AKA Rittenhouse – Luxury Accommodations in Arts-Rich Philadelphia

Philadelphia has its share of excellent hotels. On a recent visit we experienced one of the best of the bunch. AKA Rittenhouse is located on the upscale square of the same name.

William Penn created a plan for the city, which emanated from Rittenhouse Square. The semi-eponymous hotel is an historic landmark, elegantly made over on the inside while maintaining its exterior. The apartment-style rooms are available as studio, one or two bedroom floor plans. Ours was modern and sophisticated. Had we stayed longer, we likely would have availed ourselves of the well-appointed kitchen (stainless steel appliances, granite counters).

The king-sized beds were comfortable and inviting, with thoughtful fixtures nearby. The bathrooms were roomy, with crisp design and modern fixtures.

We had no time to enjoy the Sony flat screen TVs, audio equipment or the newly designed fitness center (outfitted with new Technogym equipment), as we took full advantage of Philadelphia’s cultural offerings, using AKA Rittenhouse as our home base.

For instance, nearby the hotel is the Kimmel Center for the Performing Arts, home of the Philadelphia Orchestra.

At the suggestion of the front desk, we made our way to the Barnes Foundation. Recently relocated from the suburbs after significant debate, Alfred Barnes’ collection is populated with Impressionist art. Valued at approximately $30 billion, the collection poses the question how any other collection contains any Renoir work; Barnes seems to have cornered the market on that artist. We dined overlooking Rittenhouse Square at Parc, a vintage Parisian café that was the perfect prelude to seeing all the Impressionist art at the Barnes. On our next visit to the hotel, we will want to check out a.kitchen + bar, the well-received on-site restaurant and bar at AKA Rittenhouse.

We also satiated our thirst for art at the Philadelphia Museum of Art. An extremely satisfying exhibition was on offer, called “American Watercolor in the Age of Homer and Sargent.” The collection of rarely seen masterpieces by the twin cornerstones of the uniquely American medium of watercolor was tremendous. It is unlikely that this impressive a collection of works by Winslow Homer, John Singer Sargent, their contemporaries and acolytes will be assembled again.

The accompanying coffee table book was a delight to digest back at the hotel.

Indeed, the visits to Philadelphia’s landmark museums prompted a focus on the design of AKA Rittenhouse, which has been thoughtfully modified over the decades from the original 1912 edifice.

AKA Rittenhouse

With a doorman at the base of the Beaux Arts building, AKA Rittenhouse is a blend of a boutique hotel and a luxury apartment.

We look forward to exploring the company’s other hotels in Philadelphia, New York, Washington DC, Beverly Hills and London.


Brad Auerbach has been a journalist and editor covering the media, entertainment, travel and technology scene for many years.

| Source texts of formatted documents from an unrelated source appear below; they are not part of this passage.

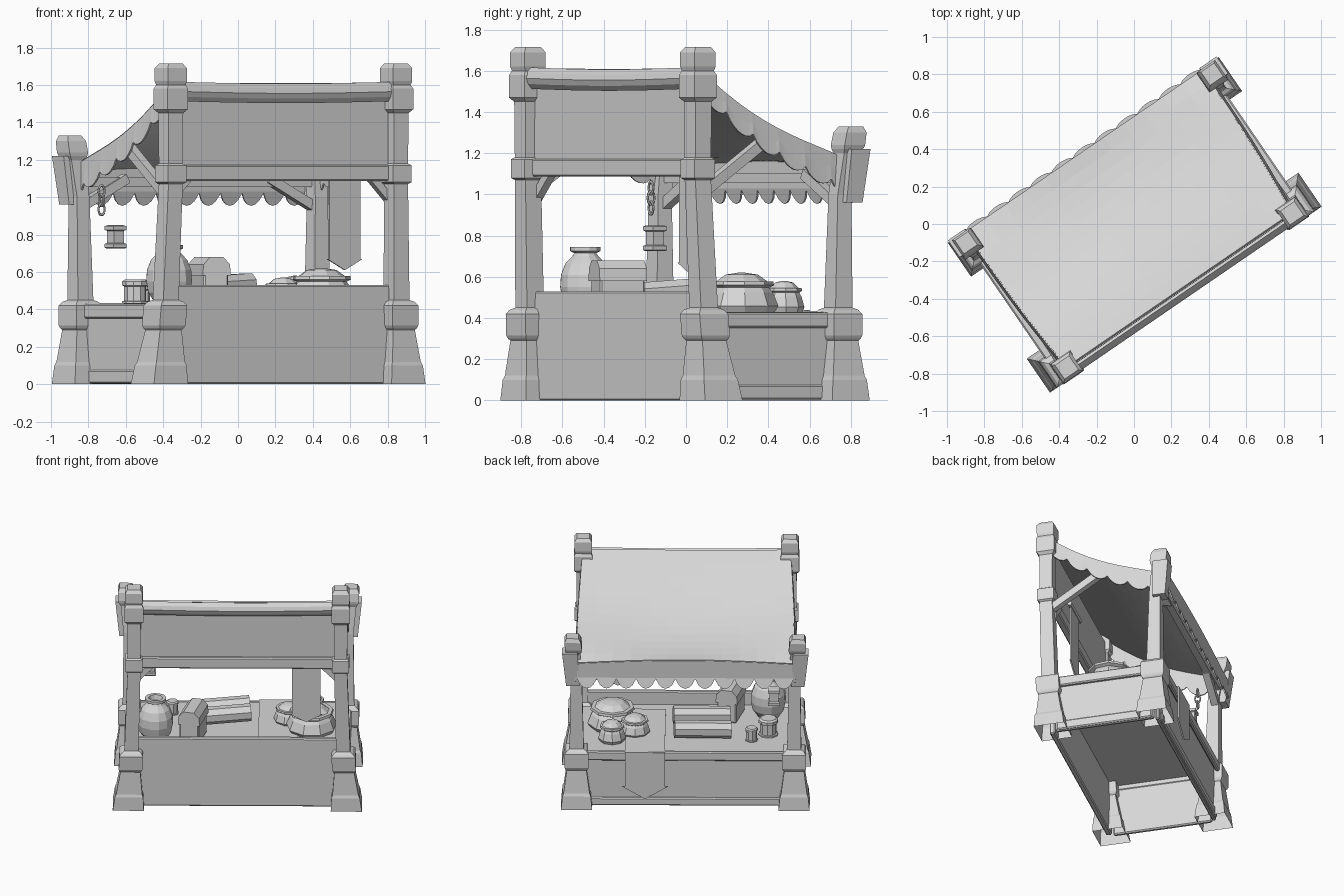
import bpy, bmesh, math
from mathutils import Matrix, Vector

cube = bpy.data.objects.get("Cube")
if cube:
    bpy.data.objects.remove(cube, do_unlink=True)

mat = bpy.data.materials.new("plain_grey")
mat.use_nodes = True
GREY = (0.68, 0.68, 0.68, 1)
mat.diffuse_color = GREY
mat.node_tree.nodes["Principled BSDF"].inputs["Base Color"].default_value = GREY

# The stall stands turned about z: local x runs along the counter, +y is the low side
TURN = Matrix.Rotation(math.radians(34.4), 4, 'Z')
TABLE = 0.43


def add(name, bm, thick=0):
    bmesh.ops.recalc_face_normals(bm, faces=bm.faces)
    bm.transform(TURN)
    mesh = bpy.data.meshes.new(name)
    bm.to_mesh(mesh)
    bm.free()
    mesh.materials.append(mat)
    obj = bpy.data.objects.new(name, mesh)
    bpy.context.collection.objects.link(obj)
    if thick:
        mod = obj.modifiers.new("thickness", 'SOLIDIFY')
        mod.thickness, mod.offset = thick, 0


def loft(name, sections, n=4, spin=math.pi / 4, floor=True):
    """Skin of rings (x, y, z, half width); four-sided rings are squares."""
    bm = bmesh.new()
    k = 1 / math.cos(math.pi / n) if n == 4 else 1
    rings = [[bm.verts.new((x + r * k * math.cos(spin + i * math.tau / n),
                            y + r * k * math.sin(spin + i * math.tau / n), z))
              for i in range(n)] for x, y, z, r in sections]
    for a, b in zip(rings, rings[1:]):
        for i in range(n):
            j = (i + 1) % n
            bm.faces.new((a[i], a[j], b[j], b[i]))
    if floor:
        bm.faces.new(rings[0])
    bm.faces.new(rings[-1])
    add(name, bm)


def lathe(name, x, y, profile, n=10):
    loft(name, [(x, y, z, r) for r, z in profile], n, 0.2)


def box(name, centre, size, turn=0, bevel=0.008):
    bm = bmesh.new()
    bmesh.ops.create_cube(bm, size=1)
    bm.transform(Matrix.Translation(centre) @ Matrix.Rotation(turn, 4, 'Z')
                 @ Matrix.Diagonal((*size, 1)))
    if bevel:
        bmesh.ops.bevel(bm, geom=bm.edges[:], offset=bevel, segments=1, affect='EDGES')
    add(name, bm)


def bar(name, p, q, r, n=4):
    """Straight beam or roll from p to q."""
    p, q = Vector(p), Vector(q)
    d = q - p
    bm = bmesh.new()
    bmesh.ops.create_cone(bm, cap_ends=True, segments=n, radius1=r, radius2=r, depth=d.length)
    bm.transform(Matrix.Translation((p + q) / 2) @ d.to_track_quat('Z', 'Y').to_matrix().to_4x4()
                 @ Matrix.Rotation(math.pi / n, 4, 'Z'))
    add(name, bm)


def sheet(name, fn, nu, nv, thick=0.01):
    bm = bmesh.new()
    g = [[bm.verts.new(fn(i / nu, j / nv)) for j in range(nv + 1)] for i in range(nu + 1)]
    for i in range(nu):
        for j in range(nv):
            bm.faces.new((g[i][j], g[i + 1][j], g[i + 1][j + 1], g[i][j + 1]))
    add(name, bm, thick)


def outline(name, points, place, thick=0.01):
    bm = bmesh.new()
    bm.faces.new([bm.verts.new(place(a, b)) for a, b in points])
    add(name, bm, thick)


# Posts: (height, half width) profile from flared foot to cap, leaning between two heights
FOOT = [(0, .11), (.1, .1), (.12, .092), (.29, .07), (.3, .078), (.315, .084), (.42, .084), (.44, .07), (.45, .05)]
TALL = FOOT + [(1.07, .046), (1.08, .06), (1.17, .06), (1.18, .046), (1.45, .048), (1.47, .066),
               (1.58, .066), (1.6, .056), (1.62, .062), (1.69, .062), (1.715, .045)]
LOW = FOOT + [(1.0, .04), (1.2, .045), (1.22, .055), (1.24, .06), (1.3, .058), (1.33, .043)]
for sx, side in ((1, "left"), (-1, "right")):
    for tag, prof, base, top, start, end in (("tall", TALL, (.77, -.38), (.73, -.43), 0, .8),
                                             ("low", LOW, (.768, .37), (.797, .425), .95, 1.33)):
        rings = []
        for z, r in prof:
            k = min(1, max(0, (z - start) / (end - start)))
            rings.append((sx * (base[0] + (top[0] - base[0]) * k), base[1] + (top[1] - base[1]) * k, z, r))
        loft(f"{tag}_post_{side}", rings, floor=False)
    # Outer clamp on the low post
    loft(f"post_clamp_{side}", [(sx * (.795 + .02 * t), .415 + .02 * t, .96 + .26 * t, .047 + .008 * t)
                                for t in (0, .1, .9, 1)])
    # Side wall, sill and skirting of the counter
    box(f"side_panel_{side}", (sx * .76, 0, .2), (.03, .72, .4))
    box(f"side_sill_{side}", (sx * .77, 0, .39), (.06, .7, .075))
    box(f"side_skirting_{side}", (sx * .77, 0, .04), (.03, .7, .07))
    # Braces
    bar(f"tall_brace_{side}", (sx * .74, -.4, 1.02), (sx * .73, -.04, 1.26), .036)
    bar(f"low_brace_{side}", (sx * .77, .39, .94), (sx * .46, .39, 1.1), .036)
    bar(f"wall_brace_{side}", (sx * .72, -.39, .98), (sx * .58, -.39, 1.12), .03)

# Counter
box("front_panel", (0, -.39, .265), (1.5, .04, .53))
box("back_panel", (0, .38, .2), (1.5, .03, .4))
box("back_skirting", (0, .395, .035), (1.44, .03, .06))
box("counter_top", (0, .01, TABLE - .02), (1.52, .82, .04))
box("counter_rim", (0, .42, .4), (1.42, .03, .07))

# Upper wall and beams
box("upper_wall", (0, -.41, 1.33), (1.42, .025, .42))
box("lower_wall_beam", (0, -.42, 1.13), (1.42, .05, .085))
bar("low_beam", (-.78, .4, 1.08), (.78, .4, 1.08), .035)


# Sagging canopy with scalloped edges
def roof(s, t):
    x = (2 * s - 1) * (.73 + .035 * t + .012 * math.sin(math.pi * t))
    mid = math.sin(math.pi * s)
    sag = (.005 + .05 * t) * mid + .08 * t ** 6 * (1 - mid)
    return Vector((x, -.43 + .9 * t, 1.61 - .39 * (1 - (1 - t) ** 2) - sag))


def scallop(s, count):
    return abs(math.sin(math.pi * count * s)) ** .7


def low_valance(s, t):
    top = roof(s, 1)
    tip = max(0, 2 * t - 1) * (.1 + .9 * scallop(s, 11))
    return Vector((top.x, top.y + .02 * tip, top.z + min(1, 2 * t) * (1.03 - top.z) - .075 * tip))


sheet("canopy", roof, 12, 12, .012)
sheet("low_valance", low_valance, 66, 2)
sheet("canopy_roll", lambda s, t: Vector(((2 * s - 1) * .7, -.445 - .03 * math.sin(math.pi * t),
                                         1.61 - .09 * t - .01 * math.sin(math.pi * s))), 10, 4, .02)
for end, side in ((1, "left"), (0, "right")):
    sheet(f"side_valance_{side}",
          lambda s, t: roof(end, s) + Vector(((2 * end - 1) * .012 * t, 0,
                                              -t * (.08 + .06 * s + .045 * scallop(s, 6)))), 42, 2)

# Hanging banner and counter runner with arrow ends
ARROW = [(-.1, 1), (.1, 1), (.1, 0), (.115, 0), (0, -.06), (-.115, 0), (-.1, 0)]
outline("hanging_banner", ARROW, lambda a, b: (.485 + a, -.3, .67 + (.45 if b > 0 else 1) * b))
bar("banner_rod", (.35, -.3, 1.12), (.62, -.3, 1.12), .018, 6)
box("runner_top", (.285, .08, TABLE + .004), (.28, .72, .008), bevel=0)
outline("runner_drop", ARROW, lambda a, b: (.285 + 1.4 * a, .443, .17 + (.265 if b > 0 else 1.6) * b))

# Goods: jars and pots
lathe("vase", -.58, -.195, [(.075, TABLE), (.115, .49), (.126, .55), (.122, .61), (.1, .665), (.065, .7),
                            (.055, .715), (.076, .725), (.076, .745), (.05, .745), (.04, .71)], 12)
POT = [(.85, 0), (1, .02), (1, .1), (.85, .12), (.85, .72), (1, .75), (1, .92), (.8, 1)]
lathe("large_pot", -.583, .122, [(.07 * r, TABLE + .13 * z) for r, z in POT])
lathe("small_pot", -.465, .22, [(.045 * r, TABLE + .1 * z) for r, z in POT], 8)

# Chest with a faceted lid
box("chest", (-.315, -.185, TABLE + .08), (.14, .23, .16), -.25)
lid = [(-.08, .58), (.08, .58), (.075, .64), (.038, .68), (-.038, .68), (-.075, .64)]
spin = Matrix.Translation((-.315, -.185, 0)) @ Matrix.Rotation(-.25, 4, 'Z')
outline("chest_lid", lid, lambda a, b: spin @ Vector((a, 0, b)), .245)

# Rolls of cloth
for i, (x, y, z) in enumerate(((-.12, .19, .49), (-.11, .0, .515))):
    bar(f"cloth_roll_{i + 1}", (x - .2, y - .02, z), (x + .2, y + .02, z + .02), .063, 8)

# Open sacks heaped with goods
SACK = [(.9, 0), (1, .15), (.85, .5), (.75, .62), (.88, .68), (.86, .78), (.7, .78), (.45, .95), (.1, 1)]
for i, (x, y, r, h) in enumerate(((.52, -.03, .18, .19), (.52, .22, .1, .15), (.36, .1, .11, .14))):
    lathe(f"sack_{i + 1}", x, y, [(r * a, TABLE + h * b) for a, b in SACK], 9)

# Hanging lantern and chain links
loft("lantern", [(-.625, .246, z, r) for z, r in
                 ((.725, .035), (.73, .042), (.75, .042), (.755, .032), (.82, .032), (.825, .042), (.845, .042), (.85, .03))])
for i in range(3):
    bm = bmesh.new()
    ring = [bmesh.ops.create_circle(bm, segments=6, radius=.007)["verts"] for _ in range(10)]
    for k, verts in enumerate(ring):
        a = k * math.tau / 10
        m = Matrix.Diagonal((.75, 1, 1.15, 1)) @ Matrix.Rotation(-a, 4, 'Y') @ Matrix.Translation((.027, 0, 0))
        bmesh.ops.transform(bm, matrix=m, verts=verts)
    for a, b in zip(ring, ring[1:] + ring[:1]):
        for j in range(6):
            bm.faces.new((a[j], a[(j + 1) % 6], b[(j + 1) % 6], b[j]))
    bm.transform(Matrix.Translation((-.698, .272, .935 + .048 * i)) @ Matrix.Rotation(i * math.pi / 2, 4, 'Z'))
    add(f"chain_link_{i + 1}", bm)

He has written for Forbes, Time Out London, SPIN, Village Voice, LA Weekly and early in his career won a New York State College Journalism Award.